[Opening DATA FOR REVIEW section]
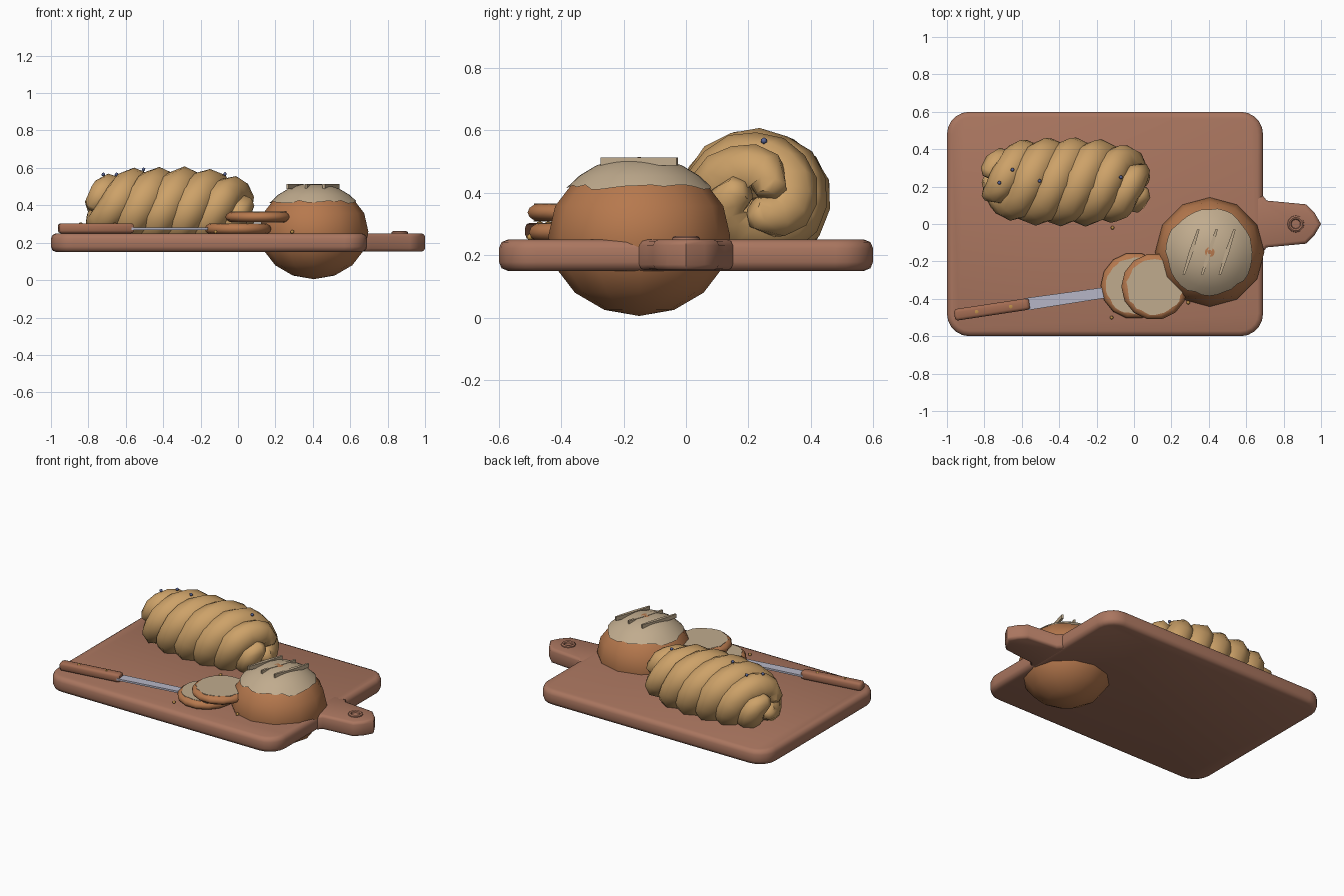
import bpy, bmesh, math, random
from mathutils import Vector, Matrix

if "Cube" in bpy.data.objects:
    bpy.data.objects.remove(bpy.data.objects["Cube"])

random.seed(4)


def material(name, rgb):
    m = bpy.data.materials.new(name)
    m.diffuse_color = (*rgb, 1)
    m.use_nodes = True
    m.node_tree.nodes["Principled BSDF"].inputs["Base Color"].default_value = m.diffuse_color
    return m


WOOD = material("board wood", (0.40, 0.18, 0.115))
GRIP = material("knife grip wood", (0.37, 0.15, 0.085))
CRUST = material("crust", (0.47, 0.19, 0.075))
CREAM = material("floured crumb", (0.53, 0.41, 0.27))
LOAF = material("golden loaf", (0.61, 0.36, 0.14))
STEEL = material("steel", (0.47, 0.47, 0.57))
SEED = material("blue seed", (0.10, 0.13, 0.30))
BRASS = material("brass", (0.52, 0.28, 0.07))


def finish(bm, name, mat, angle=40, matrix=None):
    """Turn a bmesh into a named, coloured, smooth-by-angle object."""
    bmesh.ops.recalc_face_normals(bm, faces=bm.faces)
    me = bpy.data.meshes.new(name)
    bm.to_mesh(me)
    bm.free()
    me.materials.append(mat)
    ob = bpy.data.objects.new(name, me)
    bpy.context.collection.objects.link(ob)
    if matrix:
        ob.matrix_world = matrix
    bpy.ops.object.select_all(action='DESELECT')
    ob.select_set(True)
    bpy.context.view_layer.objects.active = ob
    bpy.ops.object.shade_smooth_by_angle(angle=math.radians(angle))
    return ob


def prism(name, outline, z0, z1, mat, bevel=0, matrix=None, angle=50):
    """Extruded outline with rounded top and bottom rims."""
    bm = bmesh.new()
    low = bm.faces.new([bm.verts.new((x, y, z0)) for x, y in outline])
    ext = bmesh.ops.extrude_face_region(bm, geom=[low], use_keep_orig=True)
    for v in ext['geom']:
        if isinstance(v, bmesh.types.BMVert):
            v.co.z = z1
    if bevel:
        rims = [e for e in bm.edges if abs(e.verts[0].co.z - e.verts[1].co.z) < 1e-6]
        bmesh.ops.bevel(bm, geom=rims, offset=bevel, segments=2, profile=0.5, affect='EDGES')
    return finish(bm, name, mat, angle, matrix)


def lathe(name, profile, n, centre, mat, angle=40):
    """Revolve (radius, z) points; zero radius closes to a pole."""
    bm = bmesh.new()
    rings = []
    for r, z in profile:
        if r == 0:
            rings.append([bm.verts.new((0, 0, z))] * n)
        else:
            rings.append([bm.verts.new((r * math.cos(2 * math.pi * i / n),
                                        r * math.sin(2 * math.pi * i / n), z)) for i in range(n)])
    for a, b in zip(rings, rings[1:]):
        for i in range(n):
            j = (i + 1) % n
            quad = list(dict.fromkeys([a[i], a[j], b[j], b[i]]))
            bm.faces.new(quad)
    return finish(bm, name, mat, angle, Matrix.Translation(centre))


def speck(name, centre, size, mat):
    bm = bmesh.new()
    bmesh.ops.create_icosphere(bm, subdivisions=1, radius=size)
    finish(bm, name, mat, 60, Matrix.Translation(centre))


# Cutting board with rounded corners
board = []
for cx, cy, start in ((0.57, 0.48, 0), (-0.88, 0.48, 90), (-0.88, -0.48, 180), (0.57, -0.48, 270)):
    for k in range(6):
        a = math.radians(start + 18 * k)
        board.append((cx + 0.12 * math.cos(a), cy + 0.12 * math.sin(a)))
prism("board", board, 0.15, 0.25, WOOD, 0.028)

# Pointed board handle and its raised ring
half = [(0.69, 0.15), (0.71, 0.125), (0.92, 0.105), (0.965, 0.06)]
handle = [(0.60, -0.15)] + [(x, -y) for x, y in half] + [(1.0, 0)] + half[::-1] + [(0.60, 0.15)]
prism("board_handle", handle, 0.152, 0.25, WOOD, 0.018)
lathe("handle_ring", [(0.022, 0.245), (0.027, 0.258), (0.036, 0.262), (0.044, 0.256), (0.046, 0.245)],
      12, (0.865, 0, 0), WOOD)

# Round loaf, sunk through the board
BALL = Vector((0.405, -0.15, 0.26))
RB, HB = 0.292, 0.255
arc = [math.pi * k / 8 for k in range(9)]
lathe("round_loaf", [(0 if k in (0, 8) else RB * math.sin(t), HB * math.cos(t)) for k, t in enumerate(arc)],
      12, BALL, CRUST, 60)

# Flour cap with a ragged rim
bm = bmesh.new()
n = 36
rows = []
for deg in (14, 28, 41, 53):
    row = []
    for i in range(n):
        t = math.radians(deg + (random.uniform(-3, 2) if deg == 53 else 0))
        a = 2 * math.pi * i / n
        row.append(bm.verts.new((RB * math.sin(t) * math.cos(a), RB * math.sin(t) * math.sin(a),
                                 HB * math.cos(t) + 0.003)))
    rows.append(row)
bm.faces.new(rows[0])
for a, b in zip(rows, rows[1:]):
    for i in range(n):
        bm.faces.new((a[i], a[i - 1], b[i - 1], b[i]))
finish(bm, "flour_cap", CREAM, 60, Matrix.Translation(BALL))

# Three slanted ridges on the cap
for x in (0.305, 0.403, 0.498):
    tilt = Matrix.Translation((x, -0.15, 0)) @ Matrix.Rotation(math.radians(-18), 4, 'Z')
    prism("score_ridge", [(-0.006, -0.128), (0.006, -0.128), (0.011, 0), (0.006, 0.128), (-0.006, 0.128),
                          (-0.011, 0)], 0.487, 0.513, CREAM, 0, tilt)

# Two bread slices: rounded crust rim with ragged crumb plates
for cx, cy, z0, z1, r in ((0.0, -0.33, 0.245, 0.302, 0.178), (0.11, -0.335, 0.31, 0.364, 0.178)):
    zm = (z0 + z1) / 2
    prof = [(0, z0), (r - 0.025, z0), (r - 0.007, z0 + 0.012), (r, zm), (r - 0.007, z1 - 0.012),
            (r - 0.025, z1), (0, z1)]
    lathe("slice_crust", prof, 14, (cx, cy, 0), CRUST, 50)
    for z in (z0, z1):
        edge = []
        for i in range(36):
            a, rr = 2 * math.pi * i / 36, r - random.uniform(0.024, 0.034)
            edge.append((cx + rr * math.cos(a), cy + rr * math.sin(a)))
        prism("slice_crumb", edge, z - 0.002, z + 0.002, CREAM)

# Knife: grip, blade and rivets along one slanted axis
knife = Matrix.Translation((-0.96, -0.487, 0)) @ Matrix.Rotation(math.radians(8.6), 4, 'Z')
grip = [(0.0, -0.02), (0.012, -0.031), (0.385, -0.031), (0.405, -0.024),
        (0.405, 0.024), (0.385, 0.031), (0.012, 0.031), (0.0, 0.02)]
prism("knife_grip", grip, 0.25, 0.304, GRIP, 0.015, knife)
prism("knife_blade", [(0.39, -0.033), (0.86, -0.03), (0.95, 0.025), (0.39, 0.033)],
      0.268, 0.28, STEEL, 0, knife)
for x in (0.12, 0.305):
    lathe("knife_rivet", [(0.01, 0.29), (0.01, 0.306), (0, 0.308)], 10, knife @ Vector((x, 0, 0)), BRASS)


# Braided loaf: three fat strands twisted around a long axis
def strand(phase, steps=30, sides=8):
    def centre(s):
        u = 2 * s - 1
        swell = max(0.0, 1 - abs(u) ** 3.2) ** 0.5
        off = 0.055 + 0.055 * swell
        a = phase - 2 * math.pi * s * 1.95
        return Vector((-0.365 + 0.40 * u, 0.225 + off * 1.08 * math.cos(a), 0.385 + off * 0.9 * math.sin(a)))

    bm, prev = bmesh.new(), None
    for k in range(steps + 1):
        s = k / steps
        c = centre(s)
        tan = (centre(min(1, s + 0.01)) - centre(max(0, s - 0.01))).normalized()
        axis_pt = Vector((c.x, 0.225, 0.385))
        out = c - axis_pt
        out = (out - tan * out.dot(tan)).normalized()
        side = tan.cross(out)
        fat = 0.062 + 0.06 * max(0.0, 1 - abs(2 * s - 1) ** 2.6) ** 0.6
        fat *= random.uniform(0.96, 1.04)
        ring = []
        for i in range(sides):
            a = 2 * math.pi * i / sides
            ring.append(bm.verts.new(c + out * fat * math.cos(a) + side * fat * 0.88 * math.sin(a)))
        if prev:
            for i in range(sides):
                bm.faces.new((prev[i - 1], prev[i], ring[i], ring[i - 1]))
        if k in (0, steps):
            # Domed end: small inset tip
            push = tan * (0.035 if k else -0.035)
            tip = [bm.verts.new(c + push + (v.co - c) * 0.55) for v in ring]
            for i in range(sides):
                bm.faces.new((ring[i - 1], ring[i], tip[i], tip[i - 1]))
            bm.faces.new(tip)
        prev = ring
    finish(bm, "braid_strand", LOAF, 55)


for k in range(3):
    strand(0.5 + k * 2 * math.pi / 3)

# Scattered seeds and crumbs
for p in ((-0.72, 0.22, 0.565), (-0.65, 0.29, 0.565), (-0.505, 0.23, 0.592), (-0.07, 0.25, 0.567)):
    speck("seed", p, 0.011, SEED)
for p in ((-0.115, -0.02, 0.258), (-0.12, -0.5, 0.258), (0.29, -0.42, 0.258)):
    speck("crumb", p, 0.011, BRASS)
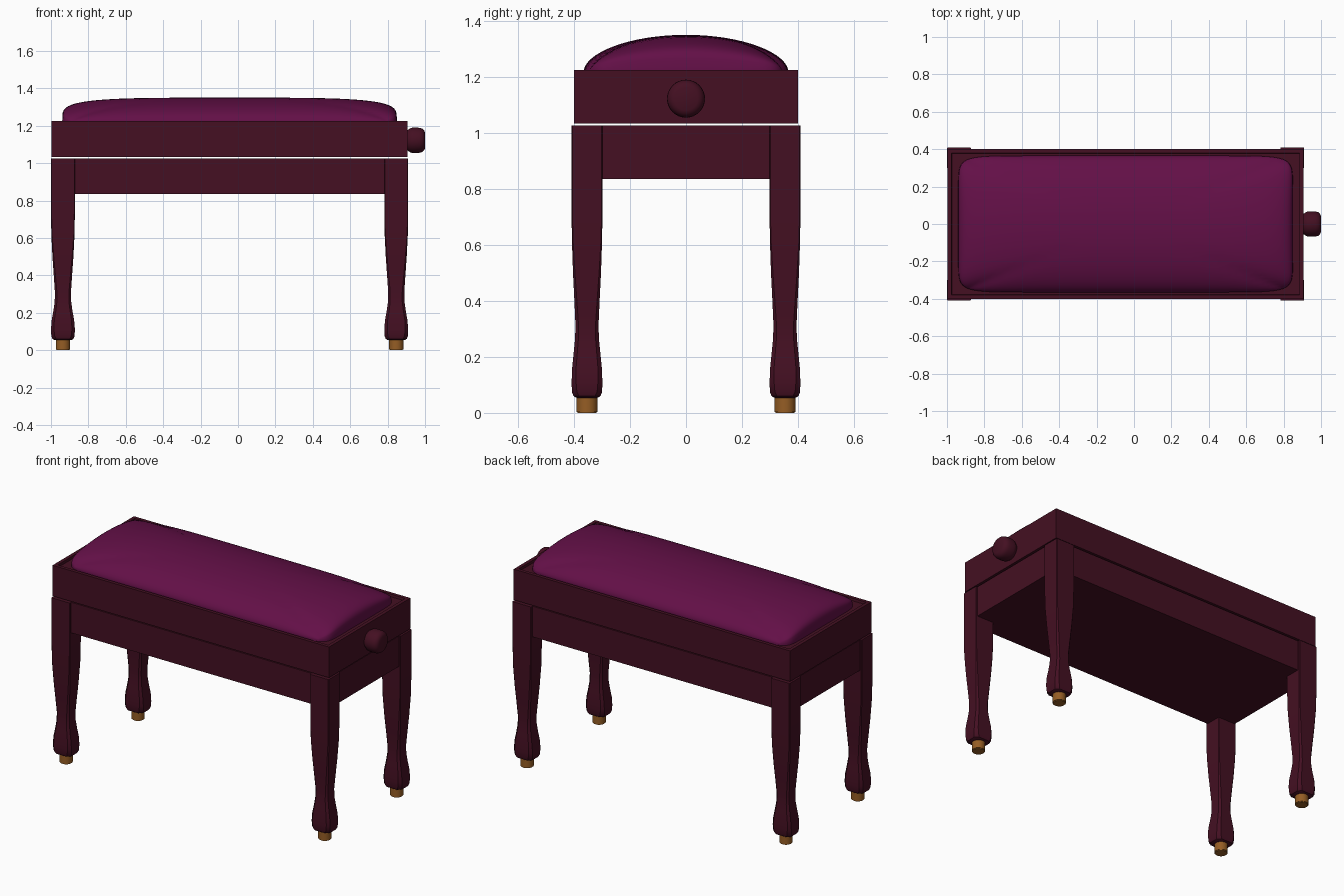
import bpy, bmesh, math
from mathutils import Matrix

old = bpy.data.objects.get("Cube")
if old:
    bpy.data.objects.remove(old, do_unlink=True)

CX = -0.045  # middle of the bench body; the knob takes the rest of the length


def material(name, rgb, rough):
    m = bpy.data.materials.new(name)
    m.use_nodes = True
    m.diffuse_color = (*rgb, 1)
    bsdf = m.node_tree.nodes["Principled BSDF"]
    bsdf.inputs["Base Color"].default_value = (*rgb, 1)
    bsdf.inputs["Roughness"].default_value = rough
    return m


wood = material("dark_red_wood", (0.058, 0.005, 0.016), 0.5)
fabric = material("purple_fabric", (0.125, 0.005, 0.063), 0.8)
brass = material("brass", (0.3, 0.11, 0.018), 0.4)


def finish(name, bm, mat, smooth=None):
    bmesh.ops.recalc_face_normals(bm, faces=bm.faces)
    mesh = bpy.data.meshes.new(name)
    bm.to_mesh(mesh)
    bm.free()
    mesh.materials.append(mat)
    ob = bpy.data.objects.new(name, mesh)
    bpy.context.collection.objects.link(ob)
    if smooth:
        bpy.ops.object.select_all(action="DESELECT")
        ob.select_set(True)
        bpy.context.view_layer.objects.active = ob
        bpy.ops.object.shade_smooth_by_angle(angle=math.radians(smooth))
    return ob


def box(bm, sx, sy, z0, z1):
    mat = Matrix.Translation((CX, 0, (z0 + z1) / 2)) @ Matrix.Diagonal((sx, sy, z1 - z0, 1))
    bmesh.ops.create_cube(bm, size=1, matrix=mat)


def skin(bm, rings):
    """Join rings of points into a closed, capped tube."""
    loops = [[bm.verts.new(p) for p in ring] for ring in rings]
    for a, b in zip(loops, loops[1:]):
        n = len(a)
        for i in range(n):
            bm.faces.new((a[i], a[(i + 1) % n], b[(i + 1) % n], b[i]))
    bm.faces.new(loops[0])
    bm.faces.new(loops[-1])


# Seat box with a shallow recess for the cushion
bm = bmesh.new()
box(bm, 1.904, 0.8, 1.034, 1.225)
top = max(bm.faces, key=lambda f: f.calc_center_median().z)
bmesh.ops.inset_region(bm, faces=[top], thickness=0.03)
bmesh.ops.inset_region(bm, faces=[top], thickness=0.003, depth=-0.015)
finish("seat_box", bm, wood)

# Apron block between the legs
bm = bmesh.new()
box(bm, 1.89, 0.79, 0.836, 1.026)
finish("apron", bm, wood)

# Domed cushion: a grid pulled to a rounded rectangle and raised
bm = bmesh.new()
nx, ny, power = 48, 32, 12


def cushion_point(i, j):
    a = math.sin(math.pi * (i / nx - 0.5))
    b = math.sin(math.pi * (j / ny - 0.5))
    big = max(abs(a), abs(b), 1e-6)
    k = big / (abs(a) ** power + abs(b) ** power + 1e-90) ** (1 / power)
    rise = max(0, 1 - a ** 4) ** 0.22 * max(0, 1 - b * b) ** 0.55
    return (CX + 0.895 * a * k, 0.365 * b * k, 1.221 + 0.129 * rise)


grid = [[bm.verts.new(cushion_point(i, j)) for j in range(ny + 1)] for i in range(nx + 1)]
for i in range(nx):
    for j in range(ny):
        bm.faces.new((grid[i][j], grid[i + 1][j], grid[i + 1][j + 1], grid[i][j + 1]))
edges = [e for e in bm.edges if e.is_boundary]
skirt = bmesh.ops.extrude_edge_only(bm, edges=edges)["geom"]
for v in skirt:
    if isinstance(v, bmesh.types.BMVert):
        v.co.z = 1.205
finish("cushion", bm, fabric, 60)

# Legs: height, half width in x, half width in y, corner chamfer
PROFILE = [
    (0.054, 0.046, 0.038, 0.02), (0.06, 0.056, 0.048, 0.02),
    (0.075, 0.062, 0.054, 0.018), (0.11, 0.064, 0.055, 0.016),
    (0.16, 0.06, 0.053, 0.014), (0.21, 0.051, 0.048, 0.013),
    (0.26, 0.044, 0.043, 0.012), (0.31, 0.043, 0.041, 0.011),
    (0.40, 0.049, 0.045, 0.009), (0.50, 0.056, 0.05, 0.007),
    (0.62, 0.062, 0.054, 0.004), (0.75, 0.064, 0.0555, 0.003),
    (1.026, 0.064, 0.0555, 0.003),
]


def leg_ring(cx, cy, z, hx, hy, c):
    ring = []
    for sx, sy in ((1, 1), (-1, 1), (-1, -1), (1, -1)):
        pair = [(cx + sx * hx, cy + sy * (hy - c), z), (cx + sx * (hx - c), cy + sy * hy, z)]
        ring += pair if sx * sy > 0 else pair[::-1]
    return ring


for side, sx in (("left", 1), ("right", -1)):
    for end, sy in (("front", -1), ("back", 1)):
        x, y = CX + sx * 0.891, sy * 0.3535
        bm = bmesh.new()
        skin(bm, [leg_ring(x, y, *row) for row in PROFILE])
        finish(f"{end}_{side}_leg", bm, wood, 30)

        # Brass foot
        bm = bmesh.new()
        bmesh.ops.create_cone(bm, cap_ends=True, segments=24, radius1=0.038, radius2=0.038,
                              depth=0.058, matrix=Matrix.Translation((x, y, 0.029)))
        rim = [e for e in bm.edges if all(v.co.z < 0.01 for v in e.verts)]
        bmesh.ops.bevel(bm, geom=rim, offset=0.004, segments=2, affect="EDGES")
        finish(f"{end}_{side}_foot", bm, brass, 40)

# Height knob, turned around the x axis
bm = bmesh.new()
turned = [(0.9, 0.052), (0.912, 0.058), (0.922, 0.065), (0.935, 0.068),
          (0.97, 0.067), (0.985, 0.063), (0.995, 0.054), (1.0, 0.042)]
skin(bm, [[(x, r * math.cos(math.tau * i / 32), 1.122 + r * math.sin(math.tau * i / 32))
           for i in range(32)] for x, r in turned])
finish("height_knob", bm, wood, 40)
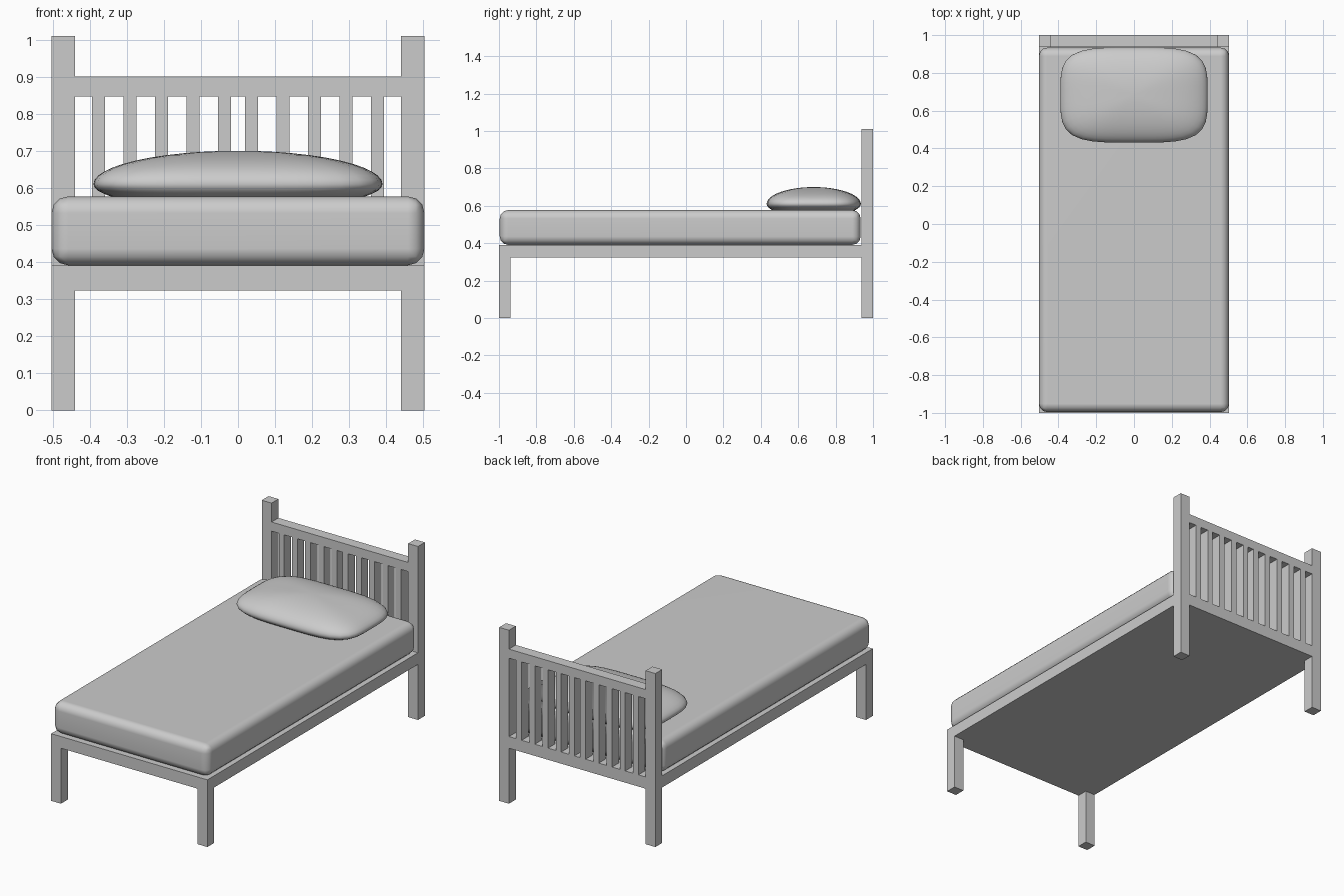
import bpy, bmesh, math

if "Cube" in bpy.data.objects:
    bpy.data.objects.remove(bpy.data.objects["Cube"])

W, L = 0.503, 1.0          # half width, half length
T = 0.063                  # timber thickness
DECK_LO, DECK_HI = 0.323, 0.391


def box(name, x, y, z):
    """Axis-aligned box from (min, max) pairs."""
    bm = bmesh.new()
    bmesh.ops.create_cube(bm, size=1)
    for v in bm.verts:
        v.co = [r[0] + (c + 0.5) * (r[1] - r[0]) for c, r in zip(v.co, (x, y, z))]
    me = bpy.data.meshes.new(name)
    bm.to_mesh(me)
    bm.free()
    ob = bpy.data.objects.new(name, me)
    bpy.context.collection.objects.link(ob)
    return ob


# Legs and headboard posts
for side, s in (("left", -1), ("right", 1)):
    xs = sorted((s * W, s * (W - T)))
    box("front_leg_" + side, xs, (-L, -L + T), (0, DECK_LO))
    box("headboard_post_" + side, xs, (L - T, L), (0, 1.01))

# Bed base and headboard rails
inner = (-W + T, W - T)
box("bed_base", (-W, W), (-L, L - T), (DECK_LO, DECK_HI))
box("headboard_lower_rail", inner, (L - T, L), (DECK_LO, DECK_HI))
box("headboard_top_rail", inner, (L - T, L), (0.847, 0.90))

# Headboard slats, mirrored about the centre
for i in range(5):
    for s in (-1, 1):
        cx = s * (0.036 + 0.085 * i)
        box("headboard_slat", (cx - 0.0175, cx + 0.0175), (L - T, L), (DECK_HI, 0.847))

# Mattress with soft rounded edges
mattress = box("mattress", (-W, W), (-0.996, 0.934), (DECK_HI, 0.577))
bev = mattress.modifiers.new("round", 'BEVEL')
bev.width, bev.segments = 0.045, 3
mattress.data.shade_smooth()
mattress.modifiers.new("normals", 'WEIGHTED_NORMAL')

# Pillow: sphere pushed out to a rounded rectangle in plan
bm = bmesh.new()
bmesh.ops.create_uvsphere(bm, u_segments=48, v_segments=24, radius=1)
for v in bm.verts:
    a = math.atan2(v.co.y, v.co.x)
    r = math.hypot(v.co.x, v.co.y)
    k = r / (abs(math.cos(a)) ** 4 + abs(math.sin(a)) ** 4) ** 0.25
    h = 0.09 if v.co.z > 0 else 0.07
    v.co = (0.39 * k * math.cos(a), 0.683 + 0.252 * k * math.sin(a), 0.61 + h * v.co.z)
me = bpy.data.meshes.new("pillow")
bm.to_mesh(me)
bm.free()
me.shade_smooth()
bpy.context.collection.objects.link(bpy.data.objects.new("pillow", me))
[Closing DATA FOR REVIEW section]
TASK GOAL:
Reproduce every line above that contains the string "verts".

RESPONSE:
    low = bm.faces.new([bm.verts.new((x, y, z0)) for x, y in outline])
        rims = [e for e in bm.edges if abs(e.verts[0].co.z - e.verts[1].co.z) < 1e-6]
            rings.append([bm.verts.new((0, 0, z))] * n)
            rings.append([bm.verts.new((r * math.cos(2 * math.pi * i / n),
        row.append(bm.verts.new((RB * math.sin(t) * math.cos(a), RB * math.sin(t) * math.sin(a),
            ring.append(bm.verts.new(c + out * fat * math.cos(a) + side * fat * 0.88 * math.sin(a)))
            tip = [bm.verts.new(c + push + (v.co - c) * 0.55) for v in ring]
    loops = [[bm.verts.new(p) for p in ring] for ring in rings]
grid = [[bm.verts.new(cushion_point(i, j)) for j in range(ny + 1)] for i in range(nx + 1)]
        rim = [e for e in bm.edges if all(v.co.z < 0.01 for v in e.verts)]
    for v in bm.verts:
for v in bm.verts:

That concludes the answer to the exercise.